Segment Start: DATA FOR THIS EXERCISE

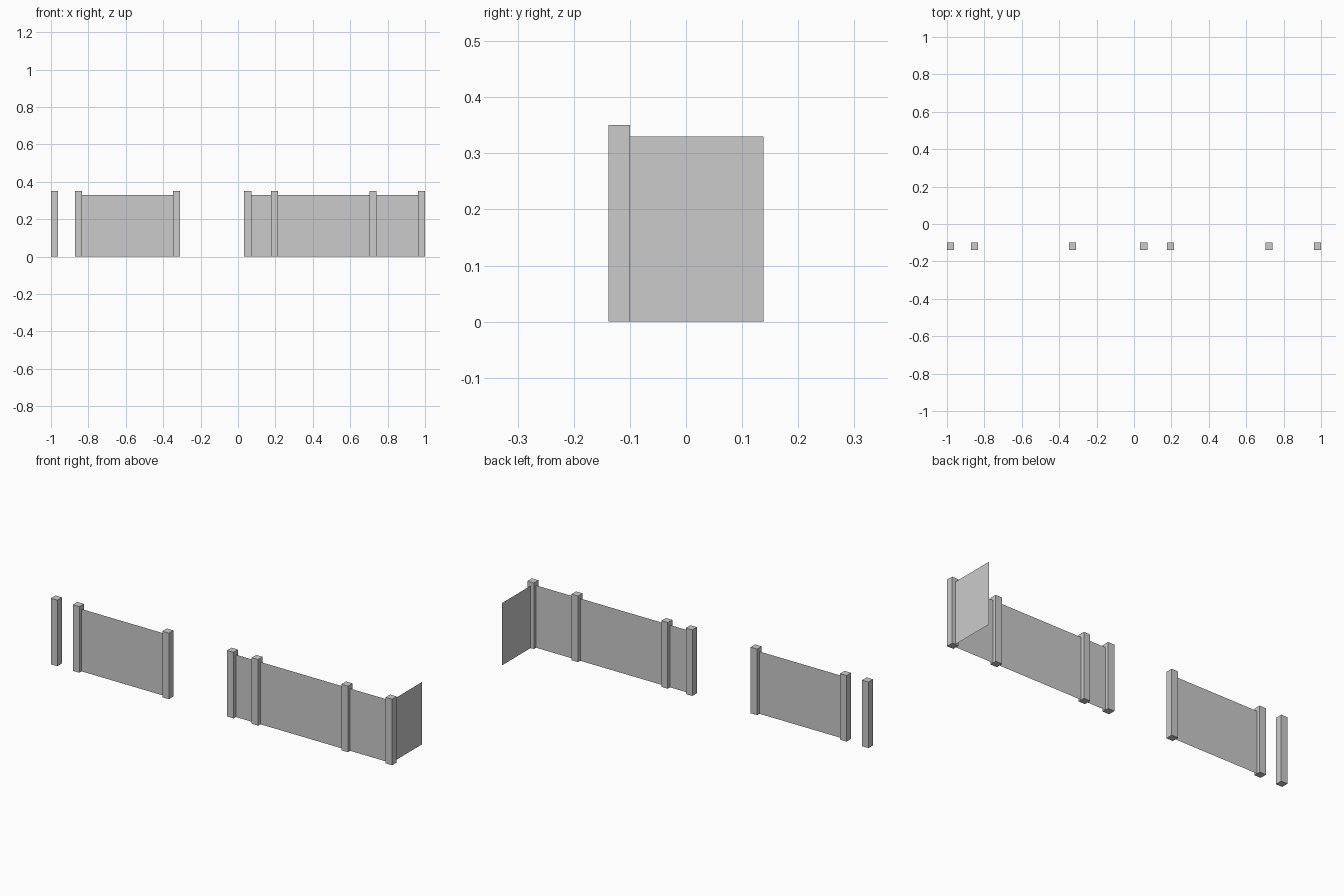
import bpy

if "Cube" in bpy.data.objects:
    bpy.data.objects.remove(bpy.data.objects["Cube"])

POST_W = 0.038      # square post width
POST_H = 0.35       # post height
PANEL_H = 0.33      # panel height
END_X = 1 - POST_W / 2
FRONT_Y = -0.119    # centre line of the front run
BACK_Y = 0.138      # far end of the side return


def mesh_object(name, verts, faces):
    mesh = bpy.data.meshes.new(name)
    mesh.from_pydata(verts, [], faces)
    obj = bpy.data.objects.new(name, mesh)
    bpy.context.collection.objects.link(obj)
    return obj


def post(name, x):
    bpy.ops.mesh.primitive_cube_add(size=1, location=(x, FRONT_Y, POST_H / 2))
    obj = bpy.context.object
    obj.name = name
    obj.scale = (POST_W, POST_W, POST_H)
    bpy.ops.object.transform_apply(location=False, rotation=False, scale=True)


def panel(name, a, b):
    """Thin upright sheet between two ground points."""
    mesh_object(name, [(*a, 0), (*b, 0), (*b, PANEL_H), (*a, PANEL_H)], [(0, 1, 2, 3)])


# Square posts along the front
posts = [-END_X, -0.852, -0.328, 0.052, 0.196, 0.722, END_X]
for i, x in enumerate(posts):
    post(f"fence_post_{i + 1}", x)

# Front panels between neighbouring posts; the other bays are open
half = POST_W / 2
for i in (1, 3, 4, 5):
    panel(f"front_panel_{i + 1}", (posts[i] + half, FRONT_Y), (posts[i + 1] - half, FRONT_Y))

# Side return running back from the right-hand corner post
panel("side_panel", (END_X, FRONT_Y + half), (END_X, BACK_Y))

Segment End: DATA FOR THIS EXERCISE

PROBLEM DETAILS:
Retype all of the listing word for word and skip the pictures.

ANSWER FOR THE TASK:
import bpy

if "Cube" in bpy.data.objects:
    bpy.data.objects.remove(bpy.data.objects["Cube"])

POST_W = 0.038      # square post width
POST_H = 0.35       # post height
PANEL_H = 0.33      # panel height
END_X = 1 - POST_W / 2
FRONT_Y = -0.119    # centre line of the front run
BACK_Y = 0.138      # far end of the side return


def mesh_object(name, verts, faces):
    mesh = bpy.data.meshes.new(name)
    mesh.from_pydata(verts, [], faces)
    obj = bpy.data.objects.new(name, mesh)
    bpy.context.collection.objects.link(obj)
    return obj


def post(name, x):
    bpy.ops.mesh.primitive_cube_add(size=1, location=(x, FRONT_Y, POST_H / 2))
    obj = bpy.context.object
    obj.name = name
    obj.scale = (POST_W, POST_W, POST_H)
    bpy.ops.object.transform_apply(location=False, rotation=False, scale=True)


def panel(name, a, b):
    """Thin upright sheet between two ground points."""
    mesh_object(name, [(*a, 0), (*b, 0), (*b, PANEL_H), (*a, PANEL_H)], [(0, 1, 2, 3)])


# Square posts along the front
posts = [-END_X, -0.852, -0.328, 0.052, 0.196, 0.722, END_X]
for i, x in enumerate(posts):
    post(f"fence_post_{i + 1}", x)

# Front panels between neighbouring posts; the other bays are open
half = POST_W / 2
for i in (1, 3, 4, 5):
    panel(f"front_panel_{i + 1}", (posts[i] + half, FRONT_Y), (posts[i + 1] - half, FRONT_Y))

# Side return running back from the right-hand corner post
panel("side_panel", (END_X, FRONT_Y + half), (END_X, BACK_Y))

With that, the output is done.